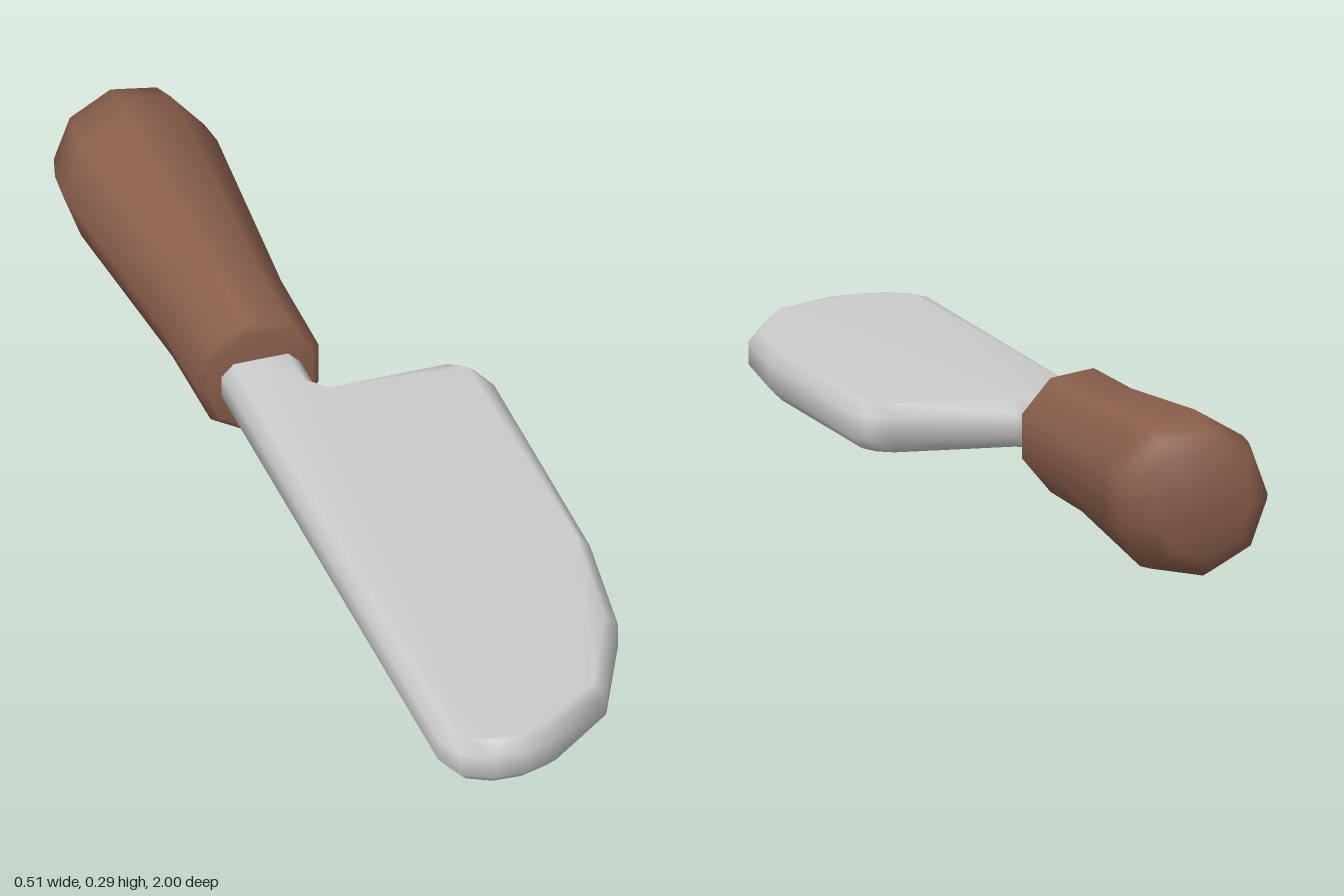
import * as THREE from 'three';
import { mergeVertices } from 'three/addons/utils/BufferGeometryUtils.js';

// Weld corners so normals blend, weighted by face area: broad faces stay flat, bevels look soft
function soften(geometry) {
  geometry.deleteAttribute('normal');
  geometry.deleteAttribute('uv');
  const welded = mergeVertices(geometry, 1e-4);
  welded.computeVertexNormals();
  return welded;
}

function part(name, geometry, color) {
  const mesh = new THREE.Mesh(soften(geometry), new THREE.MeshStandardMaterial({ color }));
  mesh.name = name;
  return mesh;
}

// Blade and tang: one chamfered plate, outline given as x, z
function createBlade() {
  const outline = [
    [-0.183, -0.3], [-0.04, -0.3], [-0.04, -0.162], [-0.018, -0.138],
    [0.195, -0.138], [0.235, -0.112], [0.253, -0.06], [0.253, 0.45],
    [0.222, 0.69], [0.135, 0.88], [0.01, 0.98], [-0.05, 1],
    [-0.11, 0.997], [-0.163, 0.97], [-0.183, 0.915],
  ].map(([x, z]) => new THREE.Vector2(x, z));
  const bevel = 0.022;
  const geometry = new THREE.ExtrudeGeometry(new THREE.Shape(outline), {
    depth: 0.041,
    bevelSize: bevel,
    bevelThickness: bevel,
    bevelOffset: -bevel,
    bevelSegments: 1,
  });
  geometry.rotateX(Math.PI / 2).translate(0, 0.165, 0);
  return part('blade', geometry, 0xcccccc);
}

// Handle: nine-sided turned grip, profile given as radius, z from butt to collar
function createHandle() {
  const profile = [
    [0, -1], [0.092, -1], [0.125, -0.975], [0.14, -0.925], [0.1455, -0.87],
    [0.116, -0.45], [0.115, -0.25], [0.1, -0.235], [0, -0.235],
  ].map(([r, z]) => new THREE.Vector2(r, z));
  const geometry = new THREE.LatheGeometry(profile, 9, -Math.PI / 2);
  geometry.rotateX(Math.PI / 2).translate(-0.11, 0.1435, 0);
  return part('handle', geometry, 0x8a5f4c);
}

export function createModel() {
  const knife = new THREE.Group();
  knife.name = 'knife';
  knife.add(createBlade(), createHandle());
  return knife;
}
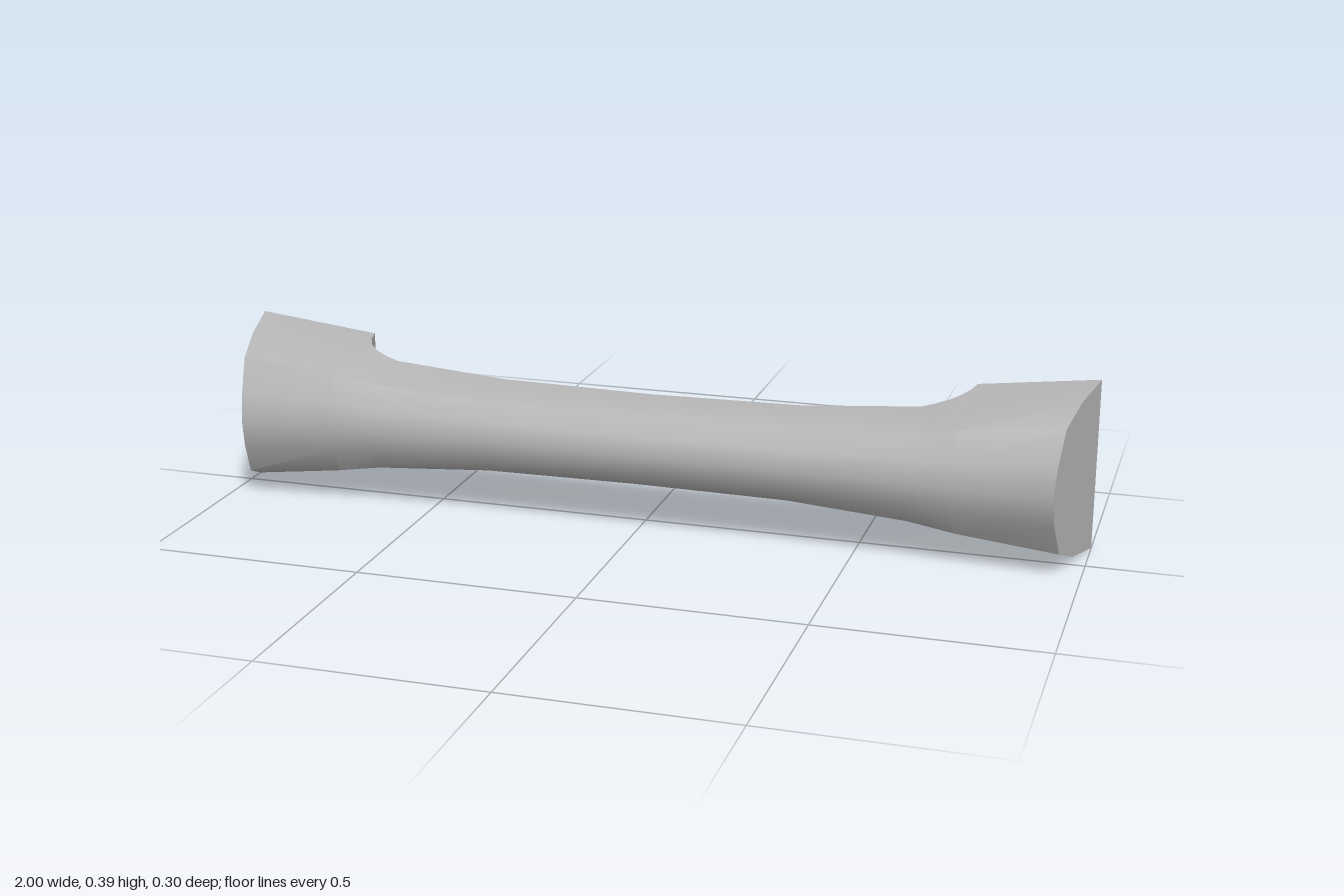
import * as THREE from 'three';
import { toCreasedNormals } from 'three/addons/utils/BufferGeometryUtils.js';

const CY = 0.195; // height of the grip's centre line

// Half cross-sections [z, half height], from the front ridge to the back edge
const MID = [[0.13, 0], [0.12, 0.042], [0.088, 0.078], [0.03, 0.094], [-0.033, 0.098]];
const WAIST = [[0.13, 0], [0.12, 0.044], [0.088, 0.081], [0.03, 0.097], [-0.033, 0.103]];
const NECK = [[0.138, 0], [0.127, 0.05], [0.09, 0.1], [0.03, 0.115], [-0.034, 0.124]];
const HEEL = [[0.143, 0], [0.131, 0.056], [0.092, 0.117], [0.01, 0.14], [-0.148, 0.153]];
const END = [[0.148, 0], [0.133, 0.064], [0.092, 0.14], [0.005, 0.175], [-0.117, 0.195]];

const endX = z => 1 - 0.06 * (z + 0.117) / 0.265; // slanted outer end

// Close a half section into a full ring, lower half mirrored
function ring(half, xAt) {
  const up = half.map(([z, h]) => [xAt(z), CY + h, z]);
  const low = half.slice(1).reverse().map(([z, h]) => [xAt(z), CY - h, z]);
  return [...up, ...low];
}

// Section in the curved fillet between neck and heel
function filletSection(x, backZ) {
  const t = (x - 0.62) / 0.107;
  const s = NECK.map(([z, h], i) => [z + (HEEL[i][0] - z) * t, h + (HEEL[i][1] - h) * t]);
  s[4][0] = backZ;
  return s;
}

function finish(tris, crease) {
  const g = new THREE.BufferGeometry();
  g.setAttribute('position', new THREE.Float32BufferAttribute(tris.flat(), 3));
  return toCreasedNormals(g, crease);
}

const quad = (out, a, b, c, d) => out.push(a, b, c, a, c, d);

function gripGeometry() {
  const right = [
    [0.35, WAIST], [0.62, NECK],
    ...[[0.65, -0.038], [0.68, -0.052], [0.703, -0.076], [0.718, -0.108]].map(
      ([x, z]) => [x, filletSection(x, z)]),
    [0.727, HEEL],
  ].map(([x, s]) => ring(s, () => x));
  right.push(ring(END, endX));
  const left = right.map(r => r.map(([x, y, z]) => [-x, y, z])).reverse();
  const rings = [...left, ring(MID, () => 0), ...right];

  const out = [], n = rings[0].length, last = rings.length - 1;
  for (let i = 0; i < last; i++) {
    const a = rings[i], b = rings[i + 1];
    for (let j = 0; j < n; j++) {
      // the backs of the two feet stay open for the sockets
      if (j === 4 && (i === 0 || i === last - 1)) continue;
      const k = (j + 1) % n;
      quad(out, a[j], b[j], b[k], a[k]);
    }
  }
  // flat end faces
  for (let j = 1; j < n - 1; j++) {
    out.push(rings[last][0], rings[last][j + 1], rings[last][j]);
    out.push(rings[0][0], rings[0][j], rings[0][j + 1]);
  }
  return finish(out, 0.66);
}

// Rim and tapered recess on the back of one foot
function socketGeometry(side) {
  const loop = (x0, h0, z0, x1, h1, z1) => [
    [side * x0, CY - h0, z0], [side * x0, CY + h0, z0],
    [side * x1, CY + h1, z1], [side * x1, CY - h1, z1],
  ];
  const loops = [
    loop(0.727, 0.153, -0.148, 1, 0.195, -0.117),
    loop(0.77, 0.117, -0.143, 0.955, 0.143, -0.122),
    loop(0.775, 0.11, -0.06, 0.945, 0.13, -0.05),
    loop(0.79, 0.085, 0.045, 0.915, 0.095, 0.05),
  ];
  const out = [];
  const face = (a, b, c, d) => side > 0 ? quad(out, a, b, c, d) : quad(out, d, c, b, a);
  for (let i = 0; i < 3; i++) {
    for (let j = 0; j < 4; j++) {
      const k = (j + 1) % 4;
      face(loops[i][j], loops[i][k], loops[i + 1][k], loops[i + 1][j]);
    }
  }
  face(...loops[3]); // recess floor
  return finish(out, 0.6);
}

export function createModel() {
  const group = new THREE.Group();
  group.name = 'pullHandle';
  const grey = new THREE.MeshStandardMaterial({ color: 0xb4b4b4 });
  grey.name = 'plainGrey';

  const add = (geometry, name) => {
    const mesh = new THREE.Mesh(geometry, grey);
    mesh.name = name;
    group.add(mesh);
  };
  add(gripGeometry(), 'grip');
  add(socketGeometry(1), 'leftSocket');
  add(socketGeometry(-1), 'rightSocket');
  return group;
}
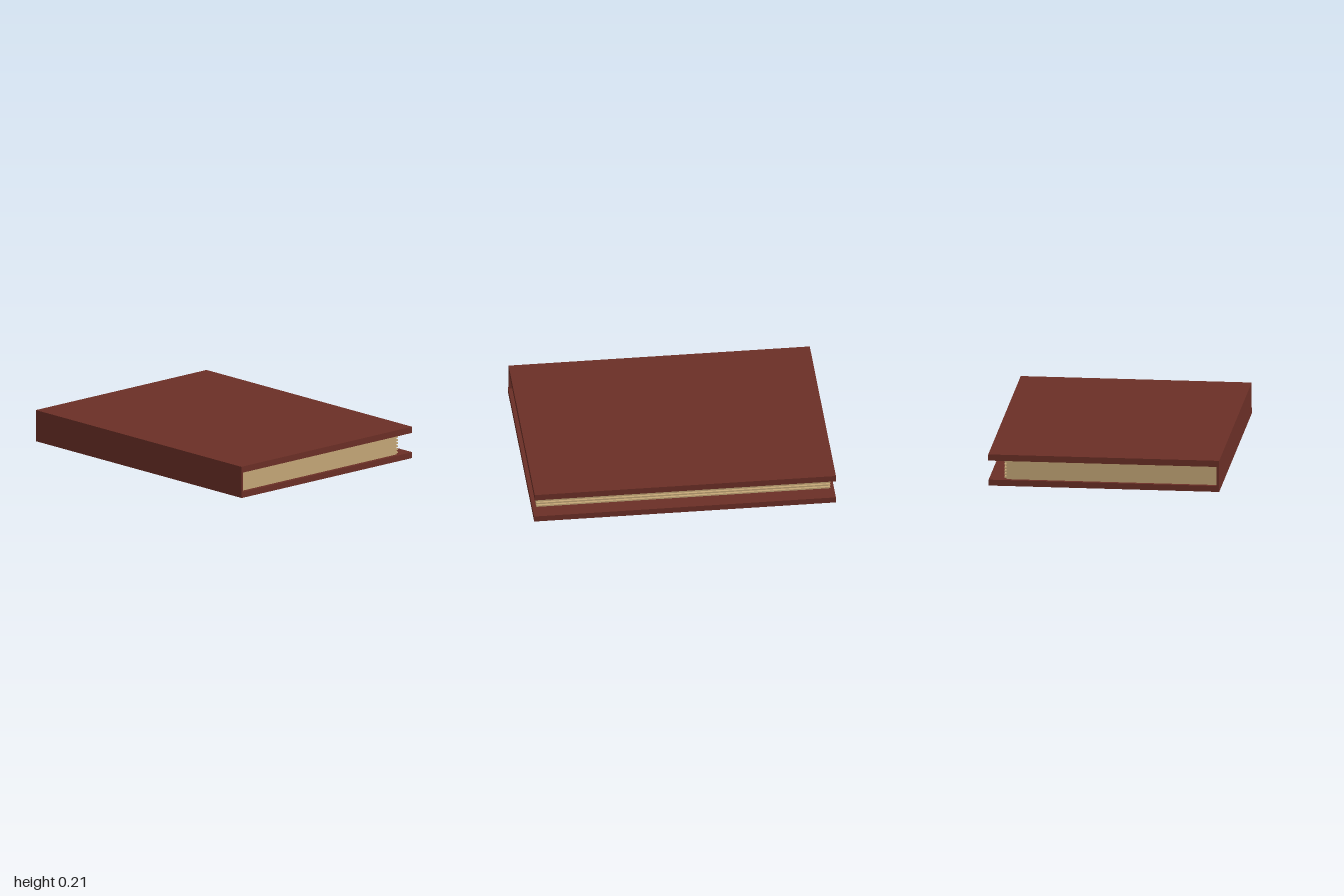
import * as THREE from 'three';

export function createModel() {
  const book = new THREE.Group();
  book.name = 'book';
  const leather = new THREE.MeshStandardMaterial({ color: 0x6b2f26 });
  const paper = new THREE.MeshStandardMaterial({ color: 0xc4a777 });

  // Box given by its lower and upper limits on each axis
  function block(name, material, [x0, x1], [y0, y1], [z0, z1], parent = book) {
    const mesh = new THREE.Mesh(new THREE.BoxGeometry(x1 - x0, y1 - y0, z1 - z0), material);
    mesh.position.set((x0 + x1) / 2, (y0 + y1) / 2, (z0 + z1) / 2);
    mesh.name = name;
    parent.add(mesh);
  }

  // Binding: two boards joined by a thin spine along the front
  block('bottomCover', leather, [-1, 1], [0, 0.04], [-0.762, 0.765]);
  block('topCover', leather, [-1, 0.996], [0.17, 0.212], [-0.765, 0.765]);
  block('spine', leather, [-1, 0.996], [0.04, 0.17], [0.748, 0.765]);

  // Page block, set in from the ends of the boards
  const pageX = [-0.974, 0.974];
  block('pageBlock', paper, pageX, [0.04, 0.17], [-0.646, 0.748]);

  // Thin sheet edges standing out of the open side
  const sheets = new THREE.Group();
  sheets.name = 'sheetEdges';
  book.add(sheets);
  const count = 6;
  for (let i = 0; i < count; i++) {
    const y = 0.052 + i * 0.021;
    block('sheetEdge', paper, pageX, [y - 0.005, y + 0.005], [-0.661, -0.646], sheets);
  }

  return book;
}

AIM OF THE TASK
Your task is to repeat exactly the lines from the beginning of the data to the line that contains "0.094], [-0.033, 0.098]];", both ends included, leaving out pictures.

EXERCISE SOLUTION
import * as THREE from 'three';
import { mergeVertices } from 'three/addons/utils/BufferGeometryUtils.js';

// Weld corners so normals blend, weighted by face area: broad faces stay flat, bevels look soft
function soften(geometry) {
  geometry.deleteAttribute('normal');
  geometry.deleteAttribute('uv');
  const welded = mergeVertices(geometry, 1e-4);
  welded.computeVertexNormals();
  return welded;
}

function part(name, geometry, color) {
  const mesh = new THREE.Mesh(soften(geometry), new THREE.MeshStandardMaterial({ color }));
  mesh.name = name;
  return mesh;
}

// Blade and tang: one chamfered plate, outline given as x, z
function createBlade() {
  const outline = [
    [-0.183, -0.3], [-0.04, -0.3], [-0.04, -0.162], [-0.018, -0.138],
    [0.195, -0.138], [0.235, -0.112], [0.253, -0.06], [0.253, 0.45],
    [0.222, 0.69], [0.135, 0.88], [0.01, 0.98], [-0.05, 1],
    [-0.11, 0.997], [-0.163, 0.97], [-0.183, 0.915],
  ].map(([x, z]) => new THREE.Vector2(x, z));
  const bevel = 0.022;
  const geometry = new THREE.ExtrudeGeometry(new THREE.Shape(outline), {
    depth: 0.041,
    bevelSize: bevel,
    bevelThickness: bevel,
    bevelOffset: -bevel,
    bevelSegments: 1,
  });
  geometry.rotateX(Math.PI / 2).translate(0, 0.165, 0);
  return part('blade', geometry, 0xcccccc);
}

// Handle: nine-sided turned grip, profile given as radius, z from butt to collar
function createHandle() {
  const profile = [
    [0, -1], [0.092, -1], [0.125, -0.975], [0.14, -0.925], [0.1455, -0.87],
    [0.116, -0.45], [0.115, -0.25], [0.1, -0.235], [0, -0.235],
  ].map(([r, z]) => new THREE.Vector2(r, z));
  const geometry = new THREE.LatheGeometry(profile, 9, -Math.PI / 2);
  geometry.rotateX(Math.PI / 2).translate(-0.11, 0.1435, 0);
  return part('handle', geometry, 0x8a5f4c);
}

export function createModel() {
  const knife = new THREE.Group();
  knife.name = 'knife';
  knife.add(createBlade(), createHandle());
  return knife;
}
import * as THREE from 'three';
import { toCreasedNormals } from 'three/addons/utils/BufferGeometryUtils.js';

const CY = 0.195; // height of the grip's centre line

// Half cross-sections [z, half height], from the front ridge to the back edge
const MID = [[0.13, 0], [0.12, 0.042], [0.088, 0.078], [0.03, 0.094], [-0.033, 0.098]];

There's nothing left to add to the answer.